• WHAT YOU ARE ASKED TO DO
In the data below, find the lines containing "neckline" and say how many there are, nothing more.

• SOURCE MATERIAL
--------------------------------------------------

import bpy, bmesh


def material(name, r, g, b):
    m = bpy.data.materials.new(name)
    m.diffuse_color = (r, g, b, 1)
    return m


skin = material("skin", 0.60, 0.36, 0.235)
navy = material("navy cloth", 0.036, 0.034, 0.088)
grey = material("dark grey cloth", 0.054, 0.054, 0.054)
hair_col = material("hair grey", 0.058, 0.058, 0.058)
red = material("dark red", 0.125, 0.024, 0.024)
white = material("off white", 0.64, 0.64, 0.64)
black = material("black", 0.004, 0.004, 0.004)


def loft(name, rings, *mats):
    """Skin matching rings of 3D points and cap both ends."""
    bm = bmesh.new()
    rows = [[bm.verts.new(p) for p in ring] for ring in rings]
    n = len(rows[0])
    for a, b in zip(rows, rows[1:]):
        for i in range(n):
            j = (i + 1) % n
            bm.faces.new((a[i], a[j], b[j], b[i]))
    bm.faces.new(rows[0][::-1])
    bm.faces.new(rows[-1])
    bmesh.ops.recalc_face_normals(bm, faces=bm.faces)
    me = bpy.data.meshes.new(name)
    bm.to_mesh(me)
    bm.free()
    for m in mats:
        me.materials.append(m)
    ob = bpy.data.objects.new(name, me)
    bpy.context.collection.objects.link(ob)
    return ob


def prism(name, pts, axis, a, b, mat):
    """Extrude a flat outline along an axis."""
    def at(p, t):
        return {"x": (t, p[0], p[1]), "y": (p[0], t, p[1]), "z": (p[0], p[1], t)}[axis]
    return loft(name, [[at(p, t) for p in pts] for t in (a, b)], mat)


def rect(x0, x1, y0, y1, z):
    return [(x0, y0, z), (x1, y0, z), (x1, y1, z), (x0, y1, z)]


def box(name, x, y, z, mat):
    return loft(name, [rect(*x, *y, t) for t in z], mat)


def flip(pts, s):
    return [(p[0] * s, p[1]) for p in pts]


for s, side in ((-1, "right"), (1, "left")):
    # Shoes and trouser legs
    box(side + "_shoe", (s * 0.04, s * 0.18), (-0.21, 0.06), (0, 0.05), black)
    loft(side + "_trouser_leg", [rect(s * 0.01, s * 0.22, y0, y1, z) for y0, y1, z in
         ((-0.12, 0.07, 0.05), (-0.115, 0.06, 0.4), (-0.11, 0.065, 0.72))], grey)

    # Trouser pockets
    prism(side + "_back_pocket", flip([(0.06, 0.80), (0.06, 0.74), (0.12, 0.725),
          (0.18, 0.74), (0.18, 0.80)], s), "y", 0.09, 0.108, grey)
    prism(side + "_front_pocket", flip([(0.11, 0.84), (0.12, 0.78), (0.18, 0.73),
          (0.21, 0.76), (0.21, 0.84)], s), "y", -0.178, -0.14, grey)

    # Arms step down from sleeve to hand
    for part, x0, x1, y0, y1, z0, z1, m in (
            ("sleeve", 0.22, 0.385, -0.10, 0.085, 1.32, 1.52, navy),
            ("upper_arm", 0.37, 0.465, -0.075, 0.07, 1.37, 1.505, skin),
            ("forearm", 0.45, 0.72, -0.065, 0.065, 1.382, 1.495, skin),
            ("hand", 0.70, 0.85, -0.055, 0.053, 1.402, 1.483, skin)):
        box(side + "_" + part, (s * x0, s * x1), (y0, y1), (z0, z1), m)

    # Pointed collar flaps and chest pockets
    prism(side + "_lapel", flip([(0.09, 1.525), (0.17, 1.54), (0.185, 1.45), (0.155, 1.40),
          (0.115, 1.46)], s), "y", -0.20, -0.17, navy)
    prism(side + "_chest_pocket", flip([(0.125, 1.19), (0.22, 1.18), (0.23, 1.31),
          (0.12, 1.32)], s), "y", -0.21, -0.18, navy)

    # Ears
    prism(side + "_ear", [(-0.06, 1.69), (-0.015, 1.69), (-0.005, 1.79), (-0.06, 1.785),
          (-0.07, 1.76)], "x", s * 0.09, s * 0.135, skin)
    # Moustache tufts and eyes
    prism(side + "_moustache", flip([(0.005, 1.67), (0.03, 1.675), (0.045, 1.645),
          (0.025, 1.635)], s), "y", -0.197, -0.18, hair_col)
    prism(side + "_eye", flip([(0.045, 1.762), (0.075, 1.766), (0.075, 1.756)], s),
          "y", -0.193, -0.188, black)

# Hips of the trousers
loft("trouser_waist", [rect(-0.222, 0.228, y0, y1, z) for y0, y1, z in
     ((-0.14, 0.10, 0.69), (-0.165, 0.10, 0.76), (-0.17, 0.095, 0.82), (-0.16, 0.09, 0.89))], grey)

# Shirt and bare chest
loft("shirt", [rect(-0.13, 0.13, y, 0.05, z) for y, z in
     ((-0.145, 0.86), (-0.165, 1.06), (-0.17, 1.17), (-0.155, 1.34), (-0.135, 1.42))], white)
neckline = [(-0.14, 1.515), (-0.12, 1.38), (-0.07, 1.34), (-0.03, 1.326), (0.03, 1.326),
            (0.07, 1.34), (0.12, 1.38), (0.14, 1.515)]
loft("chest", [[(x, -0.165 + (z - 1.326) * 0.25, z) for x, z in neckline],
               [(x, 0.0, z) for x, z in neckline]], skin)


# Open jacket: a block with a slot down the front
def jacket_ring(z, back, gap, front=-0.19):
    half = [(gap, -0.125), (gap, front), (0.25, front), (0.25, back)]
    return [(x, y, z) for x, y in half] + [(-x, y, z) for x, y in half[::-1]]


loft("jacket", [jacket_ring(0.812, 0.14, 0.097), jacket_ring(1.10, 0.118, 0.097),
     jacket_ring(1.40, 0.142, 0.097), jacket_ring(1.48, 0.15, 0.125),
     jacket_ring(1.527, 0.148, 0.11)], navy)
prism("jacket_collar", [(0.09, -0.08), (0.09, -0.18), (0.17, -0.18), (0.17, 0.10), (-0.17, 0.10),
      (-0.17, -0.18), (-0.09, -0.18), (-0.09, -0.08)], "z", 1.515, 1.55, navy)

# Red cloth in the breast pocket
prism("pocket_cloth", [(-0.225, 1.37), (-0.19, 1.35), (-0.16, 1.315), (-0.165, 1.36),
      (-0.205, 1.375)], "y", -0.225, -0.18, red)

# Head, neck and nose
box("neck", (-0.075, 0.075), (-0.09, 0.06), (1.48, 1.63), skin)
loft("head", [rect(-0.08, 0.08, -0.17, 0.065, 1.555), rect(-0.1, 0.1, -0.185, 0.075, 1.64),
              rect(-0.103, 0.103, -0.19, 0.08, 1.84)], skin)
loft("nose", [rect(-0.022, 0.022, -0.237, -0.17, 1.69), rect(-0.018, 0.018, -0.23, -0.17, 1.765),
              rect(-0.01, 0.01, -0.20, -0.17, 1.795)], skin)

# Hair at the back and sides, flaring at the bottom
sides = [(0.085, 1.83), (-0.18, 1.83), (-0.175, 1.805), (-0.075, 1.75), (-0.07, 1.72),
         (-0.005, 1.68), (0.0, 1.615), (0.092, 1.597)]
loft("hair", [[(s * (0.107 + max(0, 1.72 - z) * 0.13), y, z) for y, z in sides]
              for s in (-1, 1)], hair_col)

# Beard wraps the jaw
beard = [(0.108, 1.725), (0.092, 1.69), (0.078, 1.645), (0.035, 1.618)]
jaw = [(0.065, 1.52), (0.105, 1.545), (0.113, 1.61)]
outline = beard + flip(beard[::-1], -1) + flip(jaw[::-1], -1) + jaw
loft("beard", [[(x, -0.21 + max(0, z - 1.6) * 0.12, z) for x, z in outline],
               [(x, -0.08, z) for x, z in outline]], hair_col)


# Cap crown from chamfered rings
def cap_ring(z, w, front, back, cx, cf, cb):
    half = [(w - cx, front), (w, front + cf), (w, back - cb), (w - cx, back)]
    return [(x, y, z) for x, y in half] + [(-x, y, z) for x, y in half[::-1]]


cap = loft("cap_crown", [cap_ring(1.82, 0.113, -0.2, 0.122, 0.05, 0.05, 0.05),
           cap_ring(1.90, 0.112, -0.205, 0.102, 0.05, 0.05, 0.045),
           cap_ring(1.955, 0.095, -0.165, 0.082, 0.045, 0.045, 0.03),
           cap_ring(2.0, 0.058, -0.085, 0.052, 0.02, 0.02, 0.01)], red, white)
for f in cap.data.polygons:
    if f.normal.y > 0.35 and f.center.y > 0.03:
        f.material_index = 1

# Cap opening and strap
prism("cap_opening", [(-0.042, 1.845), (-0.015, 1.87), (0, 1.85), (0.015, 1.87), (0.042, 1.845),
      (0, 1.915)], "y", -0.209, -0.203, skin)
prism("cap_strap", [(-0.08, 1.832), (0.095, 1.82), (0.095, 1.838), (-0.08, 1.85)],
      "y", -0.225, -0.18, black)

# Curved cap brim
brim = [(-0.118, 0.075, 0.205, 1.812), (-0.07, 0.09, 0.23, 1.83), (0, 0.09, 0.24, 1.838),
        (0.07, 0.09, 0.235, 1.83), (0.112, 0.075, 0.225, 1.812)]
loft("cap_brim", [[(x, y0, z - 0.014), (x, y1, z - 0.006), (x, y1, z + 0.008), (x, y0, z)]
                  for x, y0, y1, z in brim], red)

--------------------------------------------------

• YOUR RESPONSE
3